═════ INFORMATION GIVEN

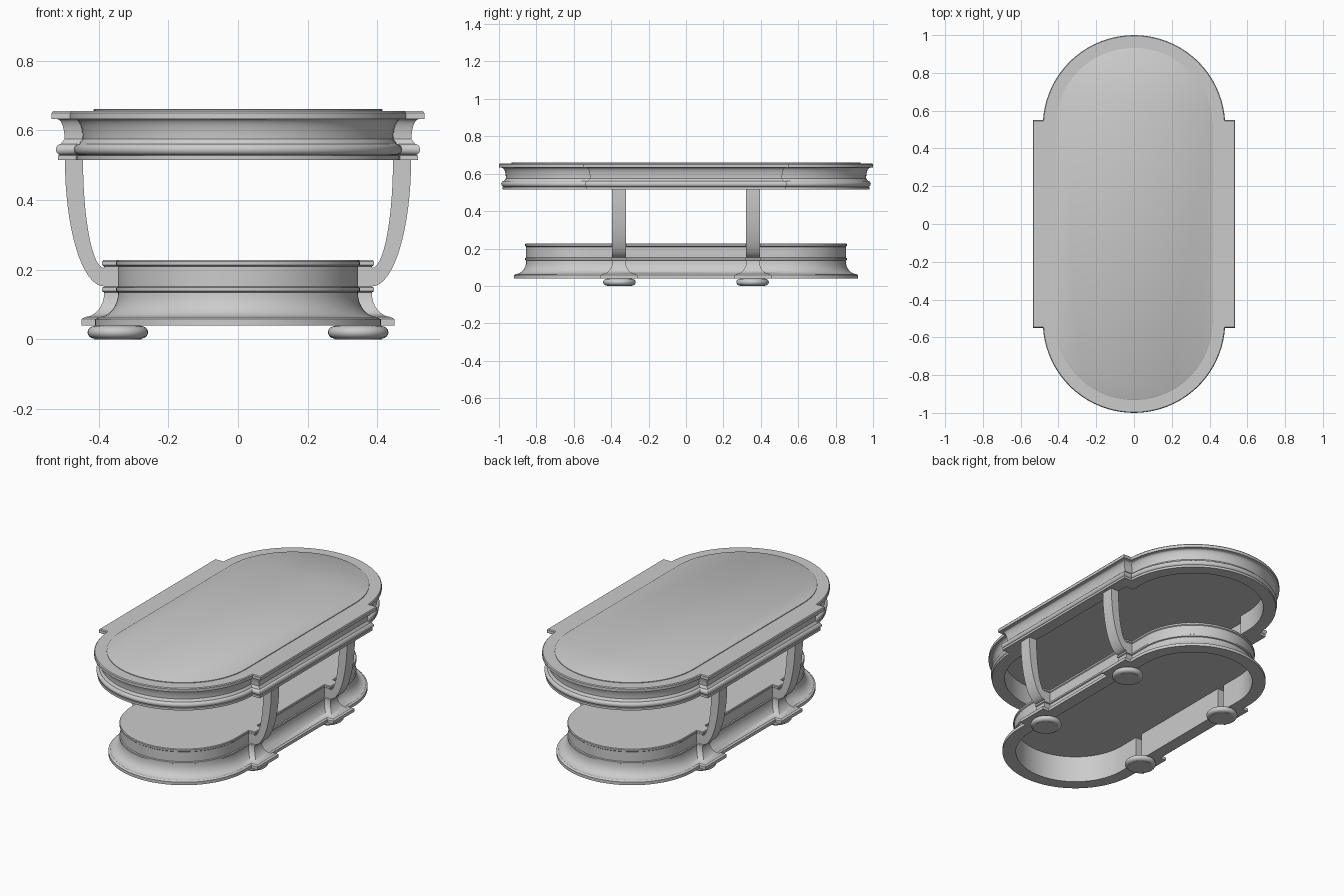
import bpy, bmesh
from math import sin, cos, pi, asin, radians

if "Cube" in bpy.data.objects:
    bpy.data.objects.remove(bpy.data.objects["Cube"])


def finish(name, bm, angle=35):
    bmesh.ops.remove_doubles(bm, verts=bm.verts, dist=1e-5)
    bmesh.ops.recalc_face_normals(bm, faces=bm.faces)
    me = bpy.data.meshes.new(name)
    bm.to_mesh(me)
    bm.free()
    ob = bpy.data.objects.new(name, me)
    bpy.context.collection.objects.link(ob)
    bpy.ops.object.select_all(action='DESELECT')
    ob.select_set(True)
    bpy.context.view_layer.objects.active = ob
    bpy.ops.object.shade_smooth_by_angle(angle=radians(angle))
    return ob


def loft(name, rings):
    """Skin a stack of equal-length rings and cap both ends."""
    bm = bmesh.new()
    loops = [[bm.verts.new(p) for p in r] for r in rings]
    n = len(loops[0])
    for a, b in zip(loops, loops[1:]):
        for i in range(n):
            j = (i + 1) % n
            bm.faces.new((a[i], a[j], b[j], b[i]))
    bm.faces.new(loops[0])
    bm.faces.new(loops[-1])
    return finish(name, bm)


def outline(d, z, R, cy, bump=None, segs=20):
    """Stadium outline offset outward by d, with an optional mitred side projection."""
    r, q, a0 = R + d, [], 0
    if bump:
        X, y0, y1 = bump
        if y0 is not None:
            q += [(r, y0 - d), (X + d, y0 - d)]
        y = y1 + d
        a0 = asin(max(0, y - cy) / r)
        q += [(X + d, y), (r * cos(a0), y)]
    for i in range(segs + 1):
        a = a0 + (pi / 2 - a0) * i / segs
        q.append((r * cos(a), cy + r * sin(a)))
    back = q[-2::-1]
    pts = q + [(-x, y) for x, y in back] + [(-x, -y) for x, y in q] + [(x, -y) for x, y in back]
    return [(x, y, z) for x, y in pts]


def cove(d0, z0, d1, z1, n=8):
    """Quarter-ellipse hollow: flat at (d0, z0), vertical at (d1, z1)."""
    return [(d1 + (d0 - d1) * (1 - sin(t)), z0 + (z1 - z0) * (1 - cos(t)))
            for t in (pi / 2 * i / n for i in range(n + 1))]


# Table top frame: hollow underside, fillet, bead, cove and lip
bead = [(-0.027 + 0.015 * cos(t), 0.545 + 0.016 * sin(t))
        for t in (-pi / 2 + pi * i / 8 for i in range(9))]
top_profile = ([(-0.09, 0.635), (-0.09, 0.515), (-0.018, 0.515), (-0.018, 0.528)] + bead
               + [(-0.03, 0.566)] + cove(-0.016, 0.632, -0.037, 0.575)[::-1]
               + [(0, 0.633), (0, 0.65), (-0.004, 0.655)])
loft("top_frame", [outline(d, z, 0.483, 0.517, (0.535, None, 0.55)) for d, z in top_profile])

# Raised top panel
loft("top_panel", [outline(d, z, 0.415, 0.517)
                   for d, z in [(0, 0.65), (0, 0.659), (-0.003, 0.661)]])

# Plinth with four projecting posts that share its moulding
base_profile = ([(-0.015, 0.2), (-0.015, 0.04), (0.06, 0.04), (0.06, 0.058), (0.052, 0.062)]
                + cove(0.05, 0.064, -0.006, 0.135)
                + [(0, 0.138), (0, 0.148), (-0.005, 0.151), (-0.005, 0.209),
                   (0, 0.213), (0, 0.223), (-0.003, 0.227)])
loft("plinth", [outline(d, z, 0.35, 0.51, (0.39, 0.318, 0.398)) for d, z in base_profile])

foot_profile = ([(0.068, 0)]
                + [(0.067 + 0.02 * cos(t), 0.02 + 0.018 * sin(t))
                   for t in (-pi / 2 + pi * i / 8 for i in range(9))]
                + [(0.06, 0.042)])
for sx in (-1, 1):
    for sy in (-1, 1):
        tag = ("left" if sx < 0 else "right") + ("_front" if sy < 0 else "_back")
        # Curved leg between post and top frame
        rings = []
        for i in range(17):
            t = pi / 2 * i / 16
            xo, zo = 0.385 + 0.112 * cos(t), 0.517 - 0.365 * sin(t)
            xi, zi = 0.385 + 0.06 * cos(t), 0.517 - 0.312 * sin(t)
            rings.append([(sx * x, sy * y, z) for x, y, z in
                          ((xo, 0.32, zo), (xo, 0.395, zo), (xi, 0.395, zi), (xi, 0.32, zi))])
        loft("leg_" + tag, rings)
        # Bun foot
        loft("foot_" + tag, [[(sx * 0.345 + r * cos(k * pi / 16), sy * 0.356 + r * sin(k * pi / 16), z)
                              for k in range(32)] for r, z in foot_profile])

══════════

▶ _WHAT IS EXPECTED_
Look through the material above and print exactly the lines from the one containing "outline offset outward" to the one containing "0.018 * sin(t))", both included, and nothing more.

▶ _EXERCISE OUTPUT_
    """Stadium outline offset outward by d, with an optional mitred side projection."""
    r, q, a0 = R + d, [], 0
    if bump:
        X, y0, y1 = bump
        if y0 is not None:
            q += [(r, y0 - d), (X + d, y0 - d)]
        y = y1 + d
        a0 = asin(max(0, y - cy) / r)
        q += [(X + d, y), (r * cos(a0), y)]
    for i in range(segs + 1):
        a = a0 + (pi / 2 - a0) * i / segs
        q.append((r * cos(a), cy + r * sin(a)))
    back = q[-2::-1]
    pts = q + [(-x, y) for x, y in back] + [(-x, -y) for x, y in q] + [(x, -y) for x, y in back]
    return [(x, y, z) for x, y in pts]


def cove(d0, z0, d1, z1, n=8):
    """Quarter-ellipse hollow: flat at (d0, z0), vertical at (d1, z1)."""
    return [(d1 + (d0 - d1) * (1 - sin(t)), z0 + (z1 - z0) * (1 - cos(t)))
            for t in (pi / 2 * i / n for i in range(n + 1))]


# Table top frame: hollow underside, fillet, bead, cove and lip
bead = [(-0.027 + 0.015 * cos(t), 0.545 + 0.016 * sin(t))
        for t in (-pi / 2 + pi * i / 8 for i in range(9))]
top_profile = ([(-0.09, 0.635), (-0.09, 0.515), (-0.018, 0.515), (-0.018, 0.528)] + bead
               + [(-0.03, 0.566)] + cove(-0.016, 0.632, -0.037, 0.575)[::-1]
               + [(0, 0.633), (0, 0.65), (-0.004, 0.655)])
loft("top_frame", [outline(d, z, 0.483, 0.517, (0.535, None, 0.55)) for d, z in top_profile])

# Raised top panel
loft("top_panel", [outline(d, z, 0.415, 0.517)
                   for d, z in [(0, 0.65), (0, 0.659), (-0.003, 0.661)]])

# Plinth with four projecting posts that share its moulding
base_profile = ([(-0.015, 0.2), (-0.015, 0.04), (0.06, 0.04), (0.06, 0.058), (0.052, 0.062)]
                + cove(0.05, 0.064, -0.006, 0.135)
                + [(0, 0.138), (0, 0.148), (-0.005, 0.151), (-0.005, 0.209),
                   (0, 0.213), (0, 0.223), (-0.003, 0.227)])
loft("plinth", [outline(d, z, 0.35, 0.51, (0.39, 0.318, 0.398)) for d, z in base_profile])

foot_profile = ([(0.068, 0)]
                + [(0.067 + 0.02 * cos(t), 0.02 + 0.018 * sin(t))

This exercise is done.